Background: Most sickle cell anemia patients undergo transfusion therapy to prevent complications. The Stroke Prevention Trial in Sickle Cell Anemia showed that transfusion therapy is effective in the primary prevention of stroke. Despite its efficacy, transfusion therapy is limited by alloimmunization. The purpose of this study was to determine if a multicenter trial could implement a transfusion program utilizing phenotypically matched blood to reduce alloimmunization.
Study design and methods: One hundred thirty children underwent RBC phenotyping and antibody screening with review of blood bank records. The protocol required use of WBC-reduced RBCs, which were matched for E, C, and Kell. Monthly alloantibody testing and review of transfusion forms were performed to determine compliance and the occurrence of any adverse events.

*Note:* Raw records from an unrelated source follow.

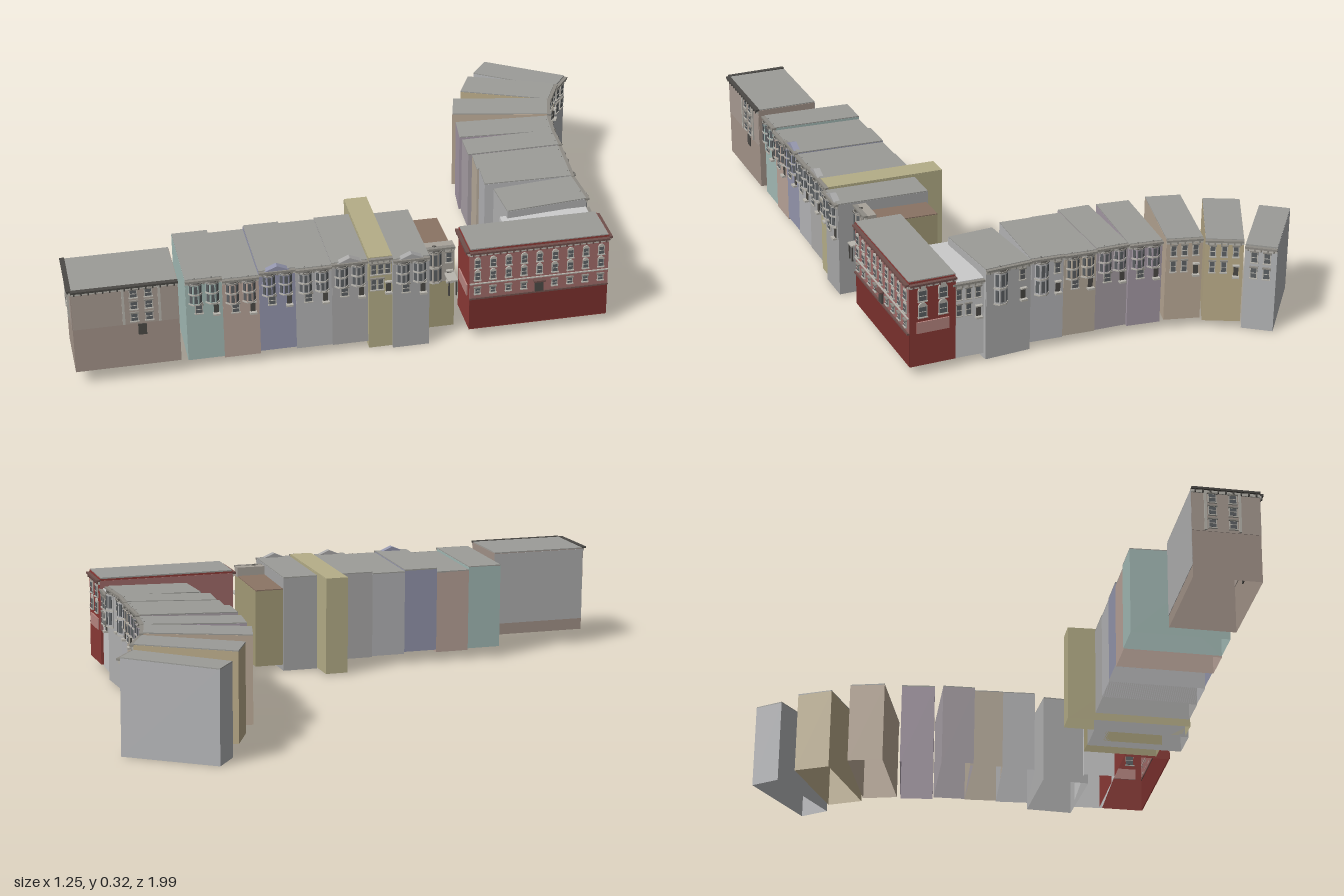
import * as THREE from 'three';

const mats = {};
const mat = (color) => (mats[color] ??= new THREE.MeshStandardMaterial({ color, flatShading: true, side: THREE.DoubleSide }));
const ROOF = 0x9c9c98, TRIM = 0xb9b6ae, GLASS = 0x5c6063, DARK = 0x4c4a46, STONE = 0x8f8c85;

function add(parent, name, geo, color, x = 0, y = 0, z = 0) {
  const m = new THREE.Mesh(geo, mat(color));
  m.name = name;
  m.position.set(x, y, z);
  parent.add(m);
  return m;
}
const box = (p, name, color, w, h, d, x, y, z) => add(p, name, new THREE.BoxGeometry(w, h, d), color, x, y, z);

// Framed sash window standing on a wall at local z
function sash(p, x, y, w, h, z = 0, arched = false) {
  box(p, 'windowFrame', TRIM, w + 0.005, h + 0.005, 0.004, x, y, z);
  box(p, 'windowGlass', GLASS, w, h, 0.006, x, y, z);
  box(p, 'windowBar', TRIM, w, 0.002, 0.008, x, y, z);
  box(p, 'windowSill', TRIM, w + 0.008, 0.003, 0.01, x, y - h / 2 - 0.003, z);
  if (arched) {
    const arch = add(p, 'windowArch', new THREE.CylinderGeometry(w / 2 + 0.002, w / 2 + 0.002, 0.006, 10, 1, false, Math.PI / 2, Math.PI), TRIM, x, y + h / 2, z);
    arch.rotation.x = Math.PI / 2;
  } else box(p, 'windowHood', STONE, w + 0.009, 0.004, 0.01, x, y + h / 2 + 0.003, z);
}

// Cornice with a row of brackets
function cornice(p, w, y, color = STONE) {
  box(p, 'cornice', color, w, 0.006, 0.014, w / 2, y - 0.002, 0.004);
  box(p, 'frieze', TRIM, w, 0.008, 0.006, w / 2, y - 0.009, 0.002);
  const n = Math.max(4, Math.round(w / 0.02));
  for (let i = 0; i < n; i++) box(p, 'bracket', color, 0.004, 0.008, 0.008, ((i + 0.5) * w) / n, y - 0.009, 0.005);
}

// Triangular gable over the facade
function gable(p, x, y, w, h, color) {
  const s = new THREE.Shape([[-w / 2, 0], [w / 2, 0], [0, h]].map((a) => new THREE.Vector2(...a)));
  add(p, 'gable', new THREE.ExtrudeGeometry(s, { depth: 0.02, bevelEnabled: false }), color, x, y, -0.014);
}

// Many-sided bay window with a low cap
function bay(p, x, y0, y1, r, color) {
  const put = (name, g, c, y) => { add(p, name, g, c, x, y, -0.004).rotation.y = Math.PI / 8; };
  put('bay', new THREE.CylinderGeometry(r, r, y1 - y0, 8), color, (y0 + y1) / 2);
  put('bayCap', new THREE.ConeGeometry(r + 0.004, 0.014, 8), DARK, y1 + 0.007);
  for (const y of [y0, (y0 + y1) / 2, y1]) put('bayBand', new THREE.CylinderGeometry(r + 0.002, r + 0.002, 0.004, 8), TRIM, y);
  for (const a of [-Math.PI / 4, 0, Math.PI / 4]) {
    const side = new THREE.Group();
    side.name = 'baySide';
    side.position.set(x, 0, -0.004);
    side.rotation.y = a;
    p.add(side);
    const h = (y1 - y0) * 0.36;
    for (const k of [0.26, 0.75]) box(side, 'bayGlass', GLASS, r * 0.45, h, 0.004, 0, y0 + (y1 - y0) * k, r * 0.924);
  }
}

// Local frame of a house: x runs along the facade, the front wall is z = 0
function frame(root, name, ax, az, bx, bz) {
  const g = new THREE.Group();
  g.name = name;
  g.position.set(ax, 0, az);
  g.rotation.y = Math.atan2(az - bz, bx - ax);
  root.add(g);
  return [g, Math.hypot(bx - ax, bz - az)];
}

// Side wall of a house as its own local frame: side 1 is the right end, -1 the left
function endWall(g, w, d, side) {
  const e = new THREE.Group();
  e.name = 'endWall';
  e.position.set(side > 0 ? w : 0, 0, side > 0 ? 0 : -d);
  e.rotation.y = (side * Math.PI) / 2;
  g.add(e);
  return e;
}

// Block open underneath, with a slab roof that falls a little to the back
function block(g, w, d, y0, y1, color, roof = ROOF, drop = 0.008) {
  const geo = new THREE.BoxGeometry(w, y1 - y0, d);
  const top = new THREE.BoxGeometry(w * 0.99, 0.004, d);
  for (const q of [geo, top]) {
    const pos = q.attributes.position;
    for (let i = 0; i < pos.count; i++) {
      if (pos.getZ(i) < 0 && (q === top || pos.getY(i) > 0)) pos.setY(i, pos.getY(i) - drop);
    }
    q.computeVertexNormals();
  }
  geo.setIndex([...geo.index.array].filter((_, i) => i < 18 || i >= 24));
  add(g, 'walls', geo, color, w / 2, (y0 + y1) / 2, -d / 2);
  add(g, 'roof', top, roof, w / 2, y1 + 0.001, -d / 2);
}

// Row house facade: type 0 sash windows, 1 one bay, 2 two bays under a gable, 3 two bays
function facade(g, w, y1, color, type) {
  const y0 = y1 - 0.115;
  box(g, 'upperFront', color, w * 0.98, 0.11, 0.004, w / 2, y0 + 0.055, 0);
  cornice(g, w, y1);
  box(g, 'door', DARK, 0.014, 0.032, 0.006, w * 0.82, y0 + 0.018, 0.002);
  box(g, 'doorHood', TRIM, 0.02, 0.004, 0.014, w * 0.82, y0 + 0.036, 0.005);
  box(g, 'step', TRIM, 0.02, 0.006, 0.016, w * 0.82, y0, 0.007);
  if (type === 0) {
    for (const k of [0.2, 0.5, 0.8]) sash(g, w * k, y1 - 0.035, 0.013, 0.03, 0.003);
    for (const k of [0.2, 0.5]) sash(g, w * k, y0 + 0.03, 0.013, 0.032, 0.003);
  } else if (type === 1) {
    bay(g, w * 0.32, y0 + 0.004, y1 - 0.01, 0.022, color);
    sash(g, w * 0.8, y1 - 0.035, 0.014, 0.03, 0.003);
  } else {
    for (const k of [0.27, 0.73]) bay(g, w * k, y0 + 0.04, y1 - 0.01, 0.02, color);
    sash(g, w * 0.35, y0 + 0.02, 0.018, 0.024, 0.003);
    if (type === 2) gable(g, w * 0.5, y1, 0.075, 0.016, color);
  }
}

const R = Math.SQRT1_2;
// Straight row, measured along (s) and across (t) the diagonal street
const along = (root, name, s0, s1, t) => frame(root, name, (s0 + t) * R, (t - s0) * R, (s1 + t) * R, (t - s1) * R);

export function createModel() {
  const root = new THREE.Group();
  root.name = 'streetOfRowHouses';

  // Wide end building, with windows on the street front and on the free end
  {
    const [g, w] = along(root, 'wideEndHouse', -1.036, -0.735, 0.354);
    const d = 0.189;
    block(g, w, d, 0.045, 0.309, 0xa39389, ROOF, 0.002);
    box(g, 'backWall', 0xb0b0b0, w, 0.225, 0.002, w / 2, 0.193, -d);
    const windows = (p, len, columns) => {
      box(p, 'upperFront', 0xa89b92, len * 0.99, 0.12, 0.003, len / 2, 0.245, 0);
      cornice(p, len, 0.312, DARK);
      for (const k of columns) for (const y of [0.208, 0.247, 0.285]) sash(p, len * k, y, 0.018, 0.022, 0.002);
      for (const k of [columns[0] - 0.1, columns[1] + 0.1]) box(p, 'pilaster', TRIM, 0.007, 0.115, 0.008, len * k, 0.245, 0.002);
    };
    windows(g, w, [0.58, 0.72]);
    windows(endWall(g, w, d, -1), d, [0.3, 0.6]);
    box(g, 'door', DARK, 0.024, 0.035, 0.006, w * 0.65, 0.165, 0);
  }

  // Straight row: s range, front t, depth, bottom, top, wall colour, facade type
  const straight = [
    [-0.714, -0.609, 0.342, 0.28, 0.033, 0.298, 0xa3bab5, 3],
    [-0.609, -0.504, 0.342, 0.28, 0.028, 0.288, 0xb8a398, 3],
    [-0.504, -0.399, 0.342, 0.28, 0.036, 0.3, 0x9496ad, 2],
    [-0.399, -0.294, 0.342, 0.28, 0.03, 0.295, 0xb4b4b6, 3],
    [-0.294, -0.189, 0.342, 0.28, 0.027, 0.3, 0xabaaa9, 2],
    [-0.187, -0.118, 0.345, 0.365, 0.005, 0.305, 0xb5ae88, 0],
    [-0.118, -0.011, 0.355, 0.285, 0.002, 0.298, 0xa8a8a8, 2],
  ];
  for (const [s0, s1, t, d, y0, y1, c, type] of straight) {
    const [g, w] = along(root, 'rowHouse', s0, s1, t);
    block(g, w, d, y0, y1, c, c === 0xb5ae88 ? c : ROOF);
    facade(g, w, y1, c, type);
  }

  // Low house with a brown roof, set back beside the corner, with a taller front
  {
    const [g, w] = along(root, 'brownRoofHouse', -0.011, 0.076, 0.298);
    block(g, w, 0.223, 0.02, 0.262, 0xa59c78, 0x8b7464);
    box(g, 'parapet', 0xa8a29a, w, 0.03, 0.03, w / 2, 0.275, -0.015);
    facade(g, w, 0.29, 0xa8a29a, 1);
    box(g, 'porchRoof', TRIM, 0.03, 0.005, 0.05, w - 0.015, 0.2, 0.025);
    for (const x of [0.026, 0.004]) box(g, 'porchPost', DARK, 0.004, 0.05, 0.004, w - x, 0.175, 0.046);
  }

  // Red corner building
  {
    const [g, w] = along(root, 'redCornerBuilding', 0.11, 0.526, 0.346);
    const RED = 0x8c3a36, PINK = 0xa06a68, BROWN = 0x70504c, depth = 0.14;
    block(g, w, depth, 0.028, 0.296, RED, ROOF, 0.002);
    for (const z of [0, -depth]) box(g, 'upperWall', PINK, w, 0.155, 0.003, w / 2, 0.21, z);
    box(g, 'lowerFront', 0x7a302d, w, 0.1, 0.003, w / 2, 0.081, 0);
    cornice(g, w, 0.289, BROWN);
    box(g, 'stringCourse', TRIM, w, 0.003, 0.008, w / 2, 0.183, 0.002);
    box(g, 'baseCourse', BROWN, w, 0.005, 0.01, w / 2, 0.134, 0.002);
    for (let i = 0; i < 9; i++) {
      const x = ((i + 0.5) * w) / 9;
      for (const y of [0.25, 0.209]) sash(g, x, y, 0.014, 0.023, 0.003, true);
      if (i !== 4) sash(g, x, 0.16, 0.013, 0.016, 0.003);
    }
    box(g, 'door', DARK, 0.026, 0.035, 0.01, w / 2, 0.153, 0.002);
    box(g, 'doorHood', BROWN, 0.036, 0.005, 0.02, w / 2, 0.173, 0.005);
    // End walls: arched windows on the free end, a shop front on both
    for (const side of [-1, 1]) {
      const e = endWall(g, w, depth, side);
      cornice(e, depth, 0.289, BROWN);
      box(e, 'shopFront', 0xb98782, depth * 0.7, 0.035, 0.008, depth / 2, 0.15, 0);
      if (side > 0) for (const k of [0.28, 0.72]) for (const y of [0.25, 0.2]) sash(e, depth * k, y, 0.022, 0.03, 0.002, true);
    }
  }

  // Curved row: front left x z, front right x z, depth, bottom, top, colour, facade type, roof
  const curved = [
    [0.517, -0.215, 0.452, -0.285, 0.262, 0.024, 0.262, 0xbdbdbd, 0, 0xc4c4c6],
    [0.45, -0.29, 0.345, -0.385, 0.245, 0.003, 0.288, 0xb2b2b2, 1, ROOF],
    [0.345, -0.385, 0.28, -0.46, 0.265, 0.025, 0.29, 0xb5b5b7, 1, ROOF],
    [0.28, -0.46, 0.215, -0.535, 0.272, 0.028, 0.288, 0xb8ac9c, 3, ROOF],
    [0.215, -0.535, 0.148, -0.607, 0.284, 0.03, 0.292, 0xa8a0a6, 3, ROOF],
    [0.148, -0.61, 0.085, -0.69, 0.29, 0.025, 0.288, 0xa599a5, 3, ROOF],
    [0.08, -0.7, 0.026, -0.793, 0.3, 0.03, 0.29, 0xb8a794, 0, ROOF],
    [0.026, -0.8, -0.01, -0.905, 0.287, 0.022, 0.285, 0xb9aa88, 0, ROOF],
  ];
  for (const [ax, az, bx, bz, d, y0, y1, c, type, roof] of curved) {
    const [g, w] = frame(root, 'curvedRowHouse', ax, az, bx, bz);
    block(g, w, d, y0, y1, c, roof);
    facade(g, w, y1, c, type);
  }

  // Plain grey block closing the curved row
  const [g, w] = frame(root, 'greyEndHouse', -0.013, -0.908, -0.026, -1);
  block(g, w, 0.284, 0, 0.27, 0xb3b4b6);
  cornice(g, w, 0.268);
  for (const k of [0.3, 0.7]) for (const y of [0.235, 0.185]) sash(g, w * k, y, 0.016, 0.03, 0.002);

  return root;
}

Results: Patient RBCs expressed a low frequency of Kell (2%), E (20%), and C (25%) antigens. Sixty-one patients received 1830 units. Ninety-seven percent of all units were WBC reduced. Only 29 units were inadvertently not matched for E, C, and Kell. Five patients (8%) developed a clinically significant alloantibody. Four developed a single antibody to E or Kell. Three patients (5%) developed a warm autoantibody. There were 11 transfusion reactions and 8 transfusion-associated events. Transfusion reactions included 6 febrile reactions (0.33%/unit), 3 allergic (0.16%/unit), and 2 hemolytic (0.11%/unit). Associated events included 4 episodes of hypertension (0.22%/unit), 3 crises (0.16%/unit), and 1 transient ischemic attack (0.05%/unit).
Conclusion: This is the first multicenter study to show that extended RBC phenotyping can be implemented nationwide. Compared to studies, the alloimmunization rate dropped from 3 percent to 0.5 percent per unit, and hemolytic transfusion reactions dropped by 90 percent. It is recommended that all transfused sickle cell anemia patients be antigen matched for E, C, and Kell. Patients should be closely monitored during transfusions to avoid preventable risks.